Merchants whose customers choose the Bill Me Later option are paid immediately by PayPal, while customers receive no-interest financing for six months -- pending credit approval by Salt Lake City-based lender WebBank. This means that customers who might be low on cash now have an incentive to spend a little more in order to cross the $99 threshold.

Related: What PayPal's Partnership With Discover Means to Business Owners and Consumers

"It looks like any other PayPal transaction to the merchant -- they still get paid right away, don't pay any additional costs, and don't assume any credit risks," says Peter Karpas, PayPal's vice president and general manager for small and medium businesses in North America. Should a customer fail to pay off a purchase within six months, PayPal says it will charge that person interest at an annual rate of 19.99 percent.

The Bill Me Later service, which PayPal acquired in 2008, is already available in the PayPal wallet, but had been accessible only by larger merchants. According to a July 2012 study by the research firm Forrester, participating merchants saw a 5.7 percent sales increase over a three-year period.

"We're rolling this initiative out in time to give small businesses a growth boost during the holidays when shoppers can be low on cash," Karpas says. Small-business owners who want to advertise this new payment option to customers can install website banners provided by PayPal.

Related: 5 Ways to Turn Your Website into a Sales Machine

PayPal's decision to make Bill Me Later available to its small- and medium-size business clients appears to be an effort -- at least in part -- to maintain an edge over mobile and online-payment competitors such as Square, which doesn't offer a financing option.

Do you think PayPal's Bill Me Later option is a good thing for online business owners? Let us know in the comments below.

Brian Patrick Eha is a freelance journalist and former assistant editor at Entrepreneur.com. He is writing a book about the global phenomenon of Bitcoin for Portfolio, an imprint of Penguin Random House. It will be published in 2015.

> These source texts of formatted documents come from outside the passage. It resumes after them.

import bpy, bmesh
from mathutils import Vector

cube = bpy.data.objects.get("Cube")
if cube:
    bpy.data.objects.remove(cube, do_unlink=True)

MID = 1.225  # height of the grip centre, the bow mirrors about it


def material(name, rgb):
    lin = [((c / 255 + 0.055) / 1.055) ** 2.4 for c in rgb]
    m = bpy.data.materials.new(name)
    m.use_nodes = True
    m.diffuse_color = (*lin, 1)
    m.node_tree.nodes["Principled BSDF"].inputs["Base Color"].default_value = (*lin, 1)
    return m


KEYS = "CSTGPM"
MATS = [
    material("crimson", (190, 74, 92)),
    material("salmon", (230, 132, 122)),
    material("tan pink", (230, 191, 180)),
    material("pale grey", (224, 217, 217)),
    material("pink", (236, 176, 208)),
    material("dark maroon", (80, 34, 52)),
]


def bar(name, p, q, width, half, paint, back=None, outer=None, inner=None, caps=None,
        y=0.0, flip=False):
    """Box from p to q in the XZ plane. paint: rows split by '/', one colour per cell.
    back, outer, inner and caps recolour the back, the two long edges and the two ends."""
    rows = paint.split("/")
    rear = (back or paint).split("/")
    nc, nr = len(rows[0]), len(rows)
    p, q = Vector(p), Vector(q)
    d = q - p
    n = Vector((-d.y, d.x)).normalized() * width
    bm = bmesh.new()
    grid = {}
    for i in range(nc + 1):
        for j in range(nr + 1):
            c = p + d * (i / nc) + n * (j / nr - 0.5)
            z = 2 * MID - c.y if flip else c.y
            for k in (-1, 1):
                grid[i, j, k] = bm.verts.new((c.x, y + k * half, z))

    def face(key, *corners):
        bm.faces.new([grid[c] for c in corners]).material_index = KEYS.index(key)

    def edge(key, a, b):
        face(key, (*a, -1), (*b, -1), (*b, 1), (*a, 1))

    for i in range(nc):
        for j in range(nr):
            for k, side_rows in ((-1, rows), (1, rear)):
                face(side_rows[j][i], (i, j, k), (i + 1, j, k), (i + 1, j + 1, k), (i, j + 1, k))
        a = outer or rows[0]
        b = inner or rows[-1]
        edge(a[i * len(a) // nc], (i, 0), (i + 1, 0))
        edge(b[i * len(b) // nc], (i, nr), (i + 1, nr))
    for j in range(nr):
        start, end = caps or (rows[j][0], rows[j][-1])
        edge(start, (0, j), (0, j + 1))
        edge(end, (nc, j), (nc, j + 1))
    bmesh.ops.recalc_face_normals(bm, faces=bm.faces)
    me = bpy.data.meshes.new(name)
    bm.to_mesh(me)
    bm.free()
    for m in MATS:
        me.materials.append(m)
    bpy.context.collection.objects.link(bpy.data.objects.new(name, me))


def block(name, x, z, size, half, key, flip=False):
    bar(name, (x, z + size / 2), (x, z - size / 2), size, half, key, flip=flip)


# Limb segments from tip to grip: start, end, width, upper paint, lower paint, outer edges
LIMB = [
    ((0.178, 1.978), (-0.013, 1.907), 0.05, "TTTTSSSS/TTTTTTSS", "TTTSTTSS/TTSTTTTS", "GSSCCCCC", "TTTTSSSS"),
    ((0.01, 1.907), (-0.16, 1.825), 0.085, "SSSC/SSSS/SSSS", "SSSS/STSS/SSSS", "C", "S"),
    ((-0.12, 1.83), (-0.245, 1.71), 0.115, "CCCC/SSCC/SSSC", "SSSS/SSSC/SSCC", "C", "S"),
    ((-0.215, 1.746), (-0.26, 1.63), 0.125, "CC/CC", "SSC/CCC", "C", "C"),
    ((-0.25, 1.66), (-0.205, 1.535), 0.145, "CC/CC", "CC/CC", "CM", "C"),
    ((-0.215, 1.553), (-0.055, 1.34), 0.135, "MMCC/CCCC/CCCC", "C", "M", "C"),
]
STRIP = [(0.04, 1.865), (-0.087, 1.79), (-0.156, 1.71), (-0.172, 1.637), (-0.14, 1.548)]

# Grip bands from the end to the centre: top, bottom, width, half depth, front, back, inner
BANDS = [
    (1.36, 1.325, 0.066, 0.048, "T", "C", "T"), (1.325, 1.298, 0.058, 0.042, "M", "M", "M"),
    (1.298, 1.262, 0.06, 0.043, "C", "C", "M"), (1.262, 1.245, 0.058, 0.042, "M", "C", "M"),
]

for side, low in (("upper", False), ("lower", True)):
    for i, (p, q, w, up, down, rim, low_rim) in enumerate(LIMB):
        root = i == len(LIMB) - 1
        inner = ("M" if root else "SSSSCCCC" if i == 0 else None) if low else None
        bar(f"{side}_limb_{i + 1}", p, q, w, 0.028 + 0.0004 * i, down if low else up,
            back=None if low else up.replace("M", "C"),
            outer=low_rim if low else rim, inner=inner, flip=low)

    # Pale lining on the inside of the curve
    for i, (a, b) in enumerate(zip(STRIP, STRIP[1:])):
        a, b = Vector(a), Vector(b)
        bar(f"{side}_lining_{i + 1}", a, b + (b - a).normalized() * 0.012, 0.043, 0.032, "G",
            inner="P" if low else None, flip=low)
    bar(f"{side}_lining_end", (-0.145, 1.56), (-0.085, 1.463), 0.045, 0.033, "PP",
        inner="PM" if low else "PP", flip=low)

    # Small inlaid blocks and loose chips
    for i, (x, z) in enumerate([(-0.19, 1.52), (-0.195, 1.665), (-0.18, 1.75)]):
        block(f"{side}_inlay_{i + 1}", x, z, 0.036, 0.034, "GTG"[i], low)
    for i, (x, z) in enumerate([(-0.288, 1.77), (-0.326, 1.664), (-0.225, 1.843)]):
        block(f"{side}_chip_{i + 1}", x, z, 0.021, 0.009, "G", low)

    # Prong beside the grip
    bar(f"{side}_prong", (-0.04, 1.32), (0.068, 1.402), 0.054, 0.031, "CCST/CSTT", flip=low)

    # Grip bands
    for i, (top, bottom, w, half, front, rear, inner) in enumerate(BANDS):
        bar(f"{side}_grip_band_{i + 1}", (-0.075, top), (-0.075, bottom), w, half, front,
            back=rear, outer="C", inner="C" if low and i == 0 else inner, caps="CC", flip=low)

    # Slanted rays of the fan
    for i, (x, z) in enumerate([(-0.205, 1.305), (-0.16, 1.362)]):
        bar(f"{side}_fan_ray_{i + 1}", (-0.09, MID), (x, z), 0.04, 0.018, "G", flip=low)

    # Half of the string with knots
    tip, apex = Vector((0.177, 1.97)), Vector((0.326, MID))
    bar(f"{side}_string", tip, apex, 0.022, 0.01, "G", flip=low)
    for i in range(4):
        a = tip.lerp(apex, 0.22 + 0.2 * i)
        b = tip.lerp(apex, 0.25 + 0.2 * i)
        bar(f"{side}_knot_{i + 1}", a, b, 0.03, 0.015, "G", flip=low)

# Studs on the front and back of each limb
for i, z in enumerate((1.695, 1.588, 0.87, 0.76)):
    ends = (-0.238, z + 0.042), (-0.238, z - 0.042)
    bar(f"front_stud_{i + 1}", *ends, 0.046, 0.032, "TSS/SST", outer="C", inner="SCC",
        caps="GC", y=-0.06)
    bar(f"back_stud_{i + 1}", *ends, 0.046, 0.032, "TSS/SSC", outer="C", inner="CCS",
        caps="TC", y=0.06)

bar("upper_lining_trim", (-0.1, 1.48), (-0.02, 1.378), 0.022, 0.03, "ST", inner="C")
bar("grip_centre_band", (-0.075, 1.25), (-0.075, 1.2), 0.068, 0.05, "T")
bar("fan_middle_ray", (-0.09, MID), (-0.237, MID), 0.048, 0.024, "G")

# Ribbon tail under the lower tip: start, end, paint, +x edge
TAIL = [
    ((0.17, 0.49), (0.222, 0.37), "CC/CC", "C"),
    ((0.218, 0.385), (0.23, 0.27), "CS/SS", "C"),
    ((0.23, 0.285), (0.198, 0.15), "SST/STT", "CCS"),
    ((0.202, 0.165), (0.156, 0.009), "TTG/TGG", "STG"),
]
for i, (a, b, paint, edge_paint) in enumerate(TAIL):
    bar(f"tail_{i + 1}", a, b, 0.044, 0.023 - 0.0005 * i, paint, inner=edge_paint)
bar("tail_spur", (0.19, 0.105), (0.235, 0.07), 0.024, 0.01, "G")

Want to be an Entrepreneur Leadership Network contributor? Apply now to join.

Editor's Pick

Related Topics

Thought Leaders

10 Simple, Productive Activities You Can Do When You Aren't Motivated to Work

Quick note: This article is birthed out of the urge to do something productive when I am not in a working mood. It can also inspire you on simple yet productive things to do when you're not motivated to work.

Business Solutions

Stay Organized with This Task Management Tool, on Sale for $30

A Study Planr Pro subscription is just $30 for life.

Business Ideas

55 Small Business Ideas to Start in 2024

We put together a list of the best, most profitable small business ideas for entrepreneurs to pursue in 2024.

Devices

Get a 15-inch MacBook Pro for Less Than $375

Save on this refurbished MacBook Pro for a limited time.

Data & Recovery

Get 2TB of Cloud Storage with PhotoSphere for Just $280 for a Limited Time

Easily store and access photos, videos, and other files spread across your work devices.

Business News

Here Are 3 Strategies Startup Founders Can Use to Approach High-Impact Disputes

The $7 billion "buy now, pay later" startup Klarna recently faced a public board spat. Here are three strategies to approach conflict within a business.